=== Data excerpts ===
· · · · · · ·
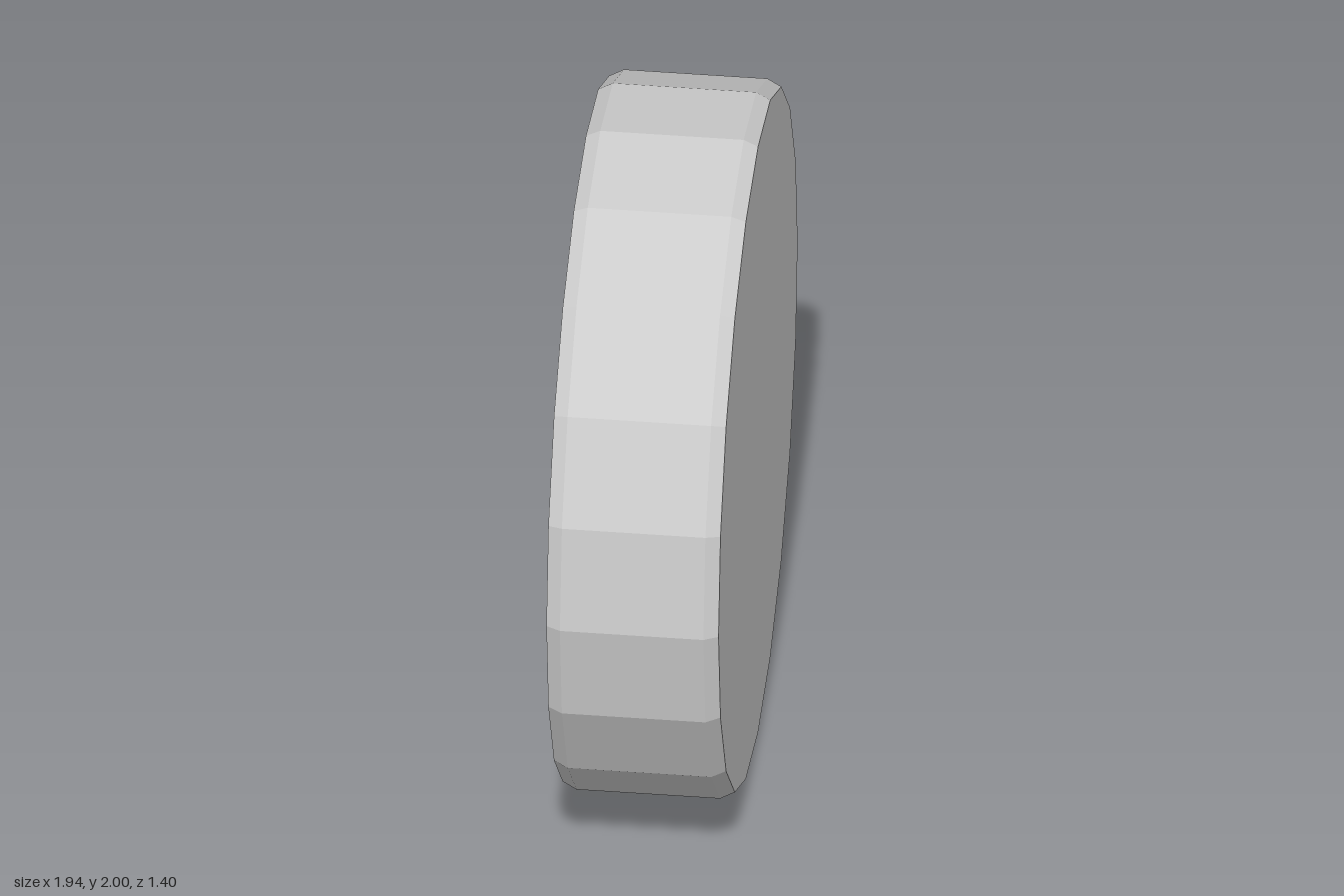
import * as THREE from 'three';

const material = new THREE.MeshStandardMaterial({ color: 0xcccccc, flatShading: true });
const polar = (r, a) => new THREE.Vector2(r * Math.cos(a), r * Math.sin(a));

function addMesh(parent, name, geometry) {
  const mesh = new THREE.Mesh(geometry, material);
  mesh.name = name;
  parent.add(mesh);
  return mesh;
}

// Turned part around the z axle; profile points are [radius, z]
function turned(profile, sides) {
  const points = profile.map(([r, z]) => new THREE.Vector2(r, z));
  return new THREE.LatheGeometry(points, sides).rotateX(Math.PI / 2);
}

// Prism with its axis on z and one corner pointing up
function prism(radius, depth, sides) {
  return new THREE.CylinderGeometry(radius, radius, depth, sides)
    .rotateY(Math.PI).rotateX(Math.PI / 2);
}

export function createModel() {
  const model = new THREE.Group();
  model.name = 'wheel';

  // Tyre: flat closed back, bevelled tread and flat sidewall
  addMesh(model, 'tyre', turned([
    [0, -0.24], [0.98, -0.24], [1, -0.2], [1, 0.2], [0.98, 0.24], [0.85, 0.24],
  ], 20));

  // Rim: sloped lip, small step, well and floor behind the spokes
  addMesh(model, 'rim', turned([
    [0.85, 0.24], [0.71, 0.19], [0.69, 0.165], [0.69, 0.09], [0, 0.09],
  ], 20));

  // Five-armed spoke plate with an opening for the hub
  const plateFront = 0.165, plateDepth = 0.04;
  const step = Math.PI * 2 / 5, armHalf = 0.166;
  const outline = [];
  for (let i = 0; i < 5; i++) {
    const arm = Math.PI / 2 + i * step;
    outline.push(polar(0.695, arm - armHalf), polar(0.695, arm + armHalf),
      polar(0.44, arm + step / 2));
  }
  const star = new THREE.Shape(outline);
  const opening = [];
  for (let i = 0; i < 12; i++) opening.push(polar(0.325, -i * Math.PI / 6));
  star.holes.push(new THREE.Path(opening));
  addMesh(model, 'spokes',
    new THREE.ExtrudeGeometry(star, { depth: plateDepth, bevelEnabled: false })
      .translate(0, 0, plateFront - plateDepth));

  // Recessed hub dish and centre cap
  const hubFloor = 0.135;
  addMesh(model, 'hubDish', turned([[0.325, plateFront], [0.29, hubFloor], [0, hubFloor]], 12));
  addMesh(model, 'centreCap', prism(0.135, 0.05, 20)).position.z = hubFloor + 0.015;

  // Five wheel nuts
  for (let i = 0; i < 5; i++) {
    const p = polar(0.215, Math.PI / 2 + i * step);
    addMesh(model, 'wheelNut', prism(0.042, 0.05, 5)).position.set(p.x, p.y, hubFloor + 0.015);
  }

  // Stand on the ground, turned about the vertical
  model.position.y = 1;
  model.rotation.y = Math.PI * 7 / 6;
  const root = new THREE.Group();
  root.name = 'turnedWheel';
  root.add(model);
  return root;
}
· · · · · · ·
=== Exercise ===
Go through the material above and output exactly the lines from the one containing "[0, hubFloor]], 12));" through the one containing "const p = polar(0.215, Math.PI".

=== Exercise output ===
  addMesh(model, 'hubDish', turned([[0.325, plateFront], [0.29, hubFloor], [0, hubFloor]], 12));
  addMesh(model, 'centreCap', prism(0.135, 0.05, 20)).position.z = hubFloor + 0.015;

  // Five wheel nuts
  for (let i = 0; i < 5; i++) {
    const p = polar(0.215, Math.PI / 2 + i * step);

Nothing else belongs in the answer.